This mineral was first found in Russia. Its discovery credit could have been assigned to Russian scientists, if the find had been registered properly. In reality, the glory of discoverers was given to German geologists, who even named this mineral after Goethe, a German writer and statesman. He himself, being a collector, did not oppose their decision and approved ’goethite’ as a name for the brand new finding, to which Mars owes its colour.
In ancient mythology, goethite was thought to assist a goddess Hecate in guiding people out of the world of the living into the one of the dead. The magicians of that time believed the mineral could be used for controlling the soul of a dead person. In the pursuit of goethite, those living in the Afterlife were ready to follow any commands from the stone’s owner - all of them, just to touch this mineral.
Through the use of goethite stone in numerous rituals, people found out it could serve as a source of iron. Pagan priests were accustomed to heating and polishing the samples; and they were the ones to observe the metal reduction process. It is in fact a common belief that this coincidence led to the beginning of the Iron Age. The first to start producing iron en masse were, however, the Hittites, people of Anatolian descent. They were burning goethite with charcoal in stoves to extract the metal.
In the Middle Ages, another use for the mineral was found - a fast colouring pigment made of it became popular among artists and icon painters. Beauty products, coloured fabrics - they all consisted of this pigment. Moreover, decorative cosmetic products made up of goethite are still available on the market even now, in the XXI century. These makeup products are in general more environmental friendly; they are also good for the skin.

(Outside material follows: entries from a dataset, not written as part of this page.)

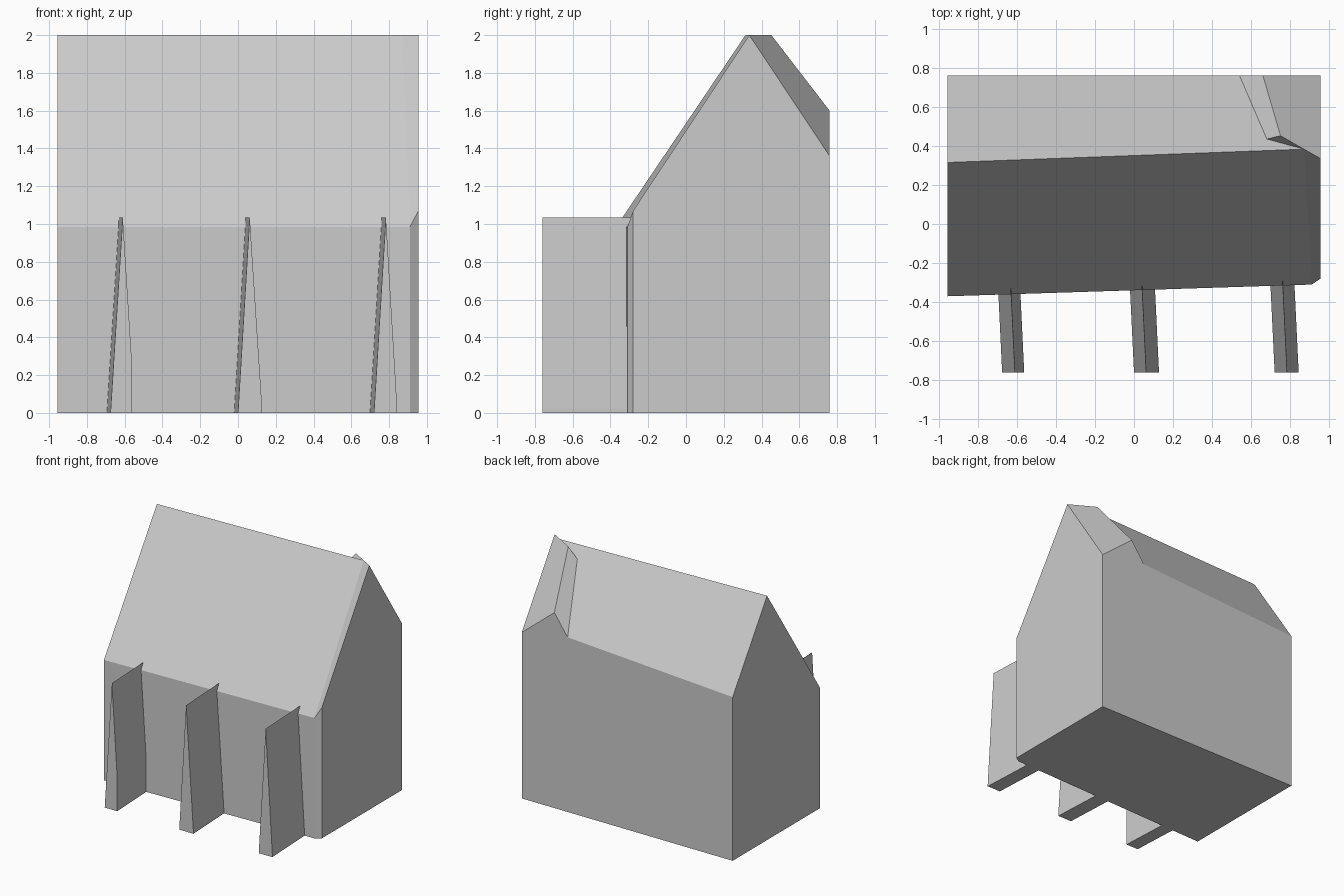
import bpy
import bmesh

default_cube = bpy.data.objects.get("Cube")
if default_cube:
    bpy.data.objects.remove(default_cube, do_unlink=True)

# One plain stone colour
stone = bpy.data.materials.new("pale_grey")
stone.use_nodes = True
stone.diffuse_color = (0.6, 0.6, 0.6, 1)
stone.node_tree.nodes["Principled BSDF"].inputs["Base Color"].default_value = (0.6, 0.6, 0.6, 1)


def build(name, points, faces):
    """Make a flat-shaded solid from named points and faces given as point names."""
    bm = bmesh.new()
    corner = {key: bm.verts.new(co) for key, co in points.items()}
    for face in faces:
        bm.faces.new([corner[key] for key in face.split()])
    bmesh.ops.recalc_face_normals(bm, faces=bm.faces)
    mesh = bpy.data.meshes.new(name)
    bm.to_mesh(mesh)
    bm.free()
    mesh.materials.append(stone)
    obj = bpy.data.objects.new(name, mesh)
    bpy.context.collection.objects.link(obj)
    return obj


# Hall with a slightly skewed ridge and a turned end wing
END, BACK, TOP, EAVE = 0.955, 0.76, 2.0, 0.985
hall = {
    "west_front": (-END, -0.37, EAVE),
    "west_ridge": (-END, 0.315, TOP),
    "west_back": (-END, BACK, 1.34),
    "bend_front": (0.91, -0.31, EAVE),
    "bend_ridge": (0.87, 0.383, TOP),
    "east_front": (END, -0.28, 1.07),
    "east_ridge": (END, 0.335, TOP),
    "east_back": (END, BACK, 1.36),
    "wing_back": (0.66, BACK, 1.6),
    "wing_peak": (0.75, 0.452, TOP),
    "valley_back": (0.54, BACK, 1.43),
    "valley_peak": (0.68, 0.435, 1.91),
}
outline = ["west_front", "bend_front", "east_front", "east_back", "west_back"]
for key in outline:
    x, y, z = hall[key]
    hall["base_" + key] = (x, y, 0)

build("hall", hall, [
    # Floor and walls
    " ".join("base_" + key for key in outline),
    "base_west_front base_bend_front bend_front west_front",
    "base_bend_front base_east_front east_front bend_front",
    "base_east_front base_east_back east_back east_ridge east_front",
    "base_west_back west_back west_ridge west_front base_west_front",
    "base_east_back base_west_back west_back valley_back wing_back east_back",
    # Front roof
    "west_front bend_front bend_ridge west_ridge",
    "bend_front east_front east_ridge bend_ridge",
    # Back roof and wing roof
    "west_ridge bend_ridge valley_peak valley_back west_back",
    "valley_back valley_peak wing_peak wing_back",
    "wing_back wing_peak east_ridge east_back",
    "valley_peak bend_ridge east_ridge wing_peak",
])


# Wedge-shaped buttresses, skewed a little towards the back
def buttress(name, left, ridge, right, shoulder):
    front, inside, skew, height = -BACK, -0.26, -0.024, 1.035
    points = {}
    for end, y, shift in (("front", front, 0), ("back", inside, skew)):
        points[end + "_left"] = (left + shift, y, 0)
        points[end + "_right"] = (right + shift, y, 0)
        points[end + "_shoulder"] = (right + shift, y, shoulder)
        points[end + "_ridge"] = (ridge + shift, y, height)
    loop = ["left", "right", "shoulder", "ridge"]
    faces = [" ".join(end + "_" + key for key in loop) for end in ("front", "back")]
    for a, b in zip(loop, loop[1:] + loop[:1]):
        faces.append(f"front_{a} front_{b} back_{b} back_{a}")
    build(name, points, faces)


buttress("right_buttress", -0.675, -0.61, -0.562, 0.27)
buttress("middle_buttress", 0.0, 0.062, 0.128, 0.02)
buttress("left_buttress", 0.72, 0.783, 0.843, 0.02)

As of now, the stone is anticipated to provide the key for solving one of the world’s greatest mysteries. Goethite is one of the minerals that makes up the Martian soil. Many scientists believe some samples of this stone may have preserved traces of life forms who were once inhabiting Mars.
The visual appearance of goethite may somewhat resemble the surface of the farthest planets, with their dead volcanoes and numerous craters. Goethite can even generate electricity. On the other side, the mineral is of no value for jewellers, even though collectible items of goethite are highly valued. The ones of specific attention are its compounds - the specimens of incredible beauty are usually compound minerals, which are composed of goethite and some other elements.